Please say how many lines in the records contain the word "with", giving only the number.

◆ TASK INPUTS
== == ==
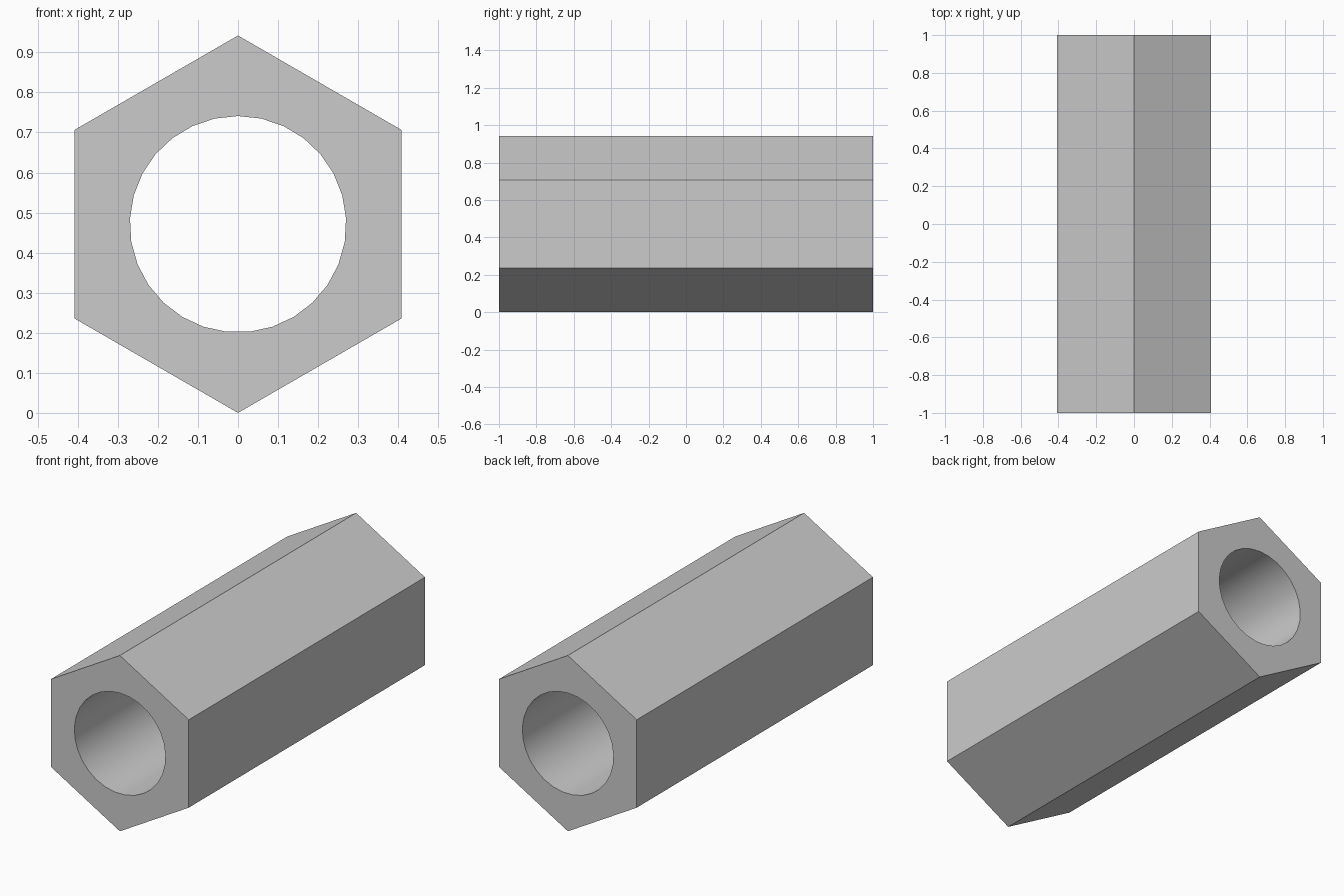
import bpy, bmesh
from math import sin, cos, tau, radians

cube = bpy.data.objects.get("Cube")
if cube:
    bpy.data.objects.remove(cube, do_unlink=True)

LENGTH = 2.0
HEX_RADIUS = 0.471
BORE_RADIUS = 0.27

grey = bpy.data.materials.new("plain grey")
grey.use_nodes = True
grey.diffuse_color = (0.6, 0.6, 0.6, 1)
grey.node_tree.nodes["Principled BSDF"].inputs["Base Color"].default_value = (0.6, 0.6, 0.6, 1)


def ring(bm, sides, radius, y):
    """Closed loop of edges standing upright, with a corner at the top."""
    verts = [bm.verts.new((radius * sin(tau * i / sides), y,
                           HEX_RADIUS + radius * cos(tau * i / sides)))
             for i in range(sides)]
    return [bm.edges.new((verts[i - 1], verts[i])) for i in range(sides)]


# Front end: hexagon with a round hole
bm = bmesh.new()
edges = ring(bm, 6, HEX_RADIUS, -LENGTH / 2) + ring(bm, 29, BORE_RADIUS, -LENGTH / 2)
bmesh.ops.triangle_fill(bm, edges=edges, use_beauty=True)

# Sweep the end face back to form the hexagonal sides and the bore
swept = bmesh.ops.extrude_face_region(bm, geom=bm.faces[:], use_keep_orig=True)
bmesh.ops.translate(bm, vec=(0, LENGTH, 0),
                    verts=[g for g in swept["geom"] if isinstance(g, bmesh.types.BMVert)])
bmesh.ops.recalc_face_normals(bm, faces=bm.faces[:])

mesh = bpy.data.meshes.new("hex_standoff")
bm.to_mesh(mesh)
bm.free()
mesh.materials.append(grey)
standoff = bpy.data.objects.new("hex_standoff", mesh)
bpy.context.collection.objects.link(standoff)

# Smooth bore, crisp hexagon edges
bpy.ops.object.select_all(action='DESELECT')
standoff.select_set(True)
bpy.context.view_layer.objects.active = standoff
bpy.ops.object.shade_smooth_by_angle(angle=radians(30))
== == ==
◆ RESPONSE TO THE EXERCISE
2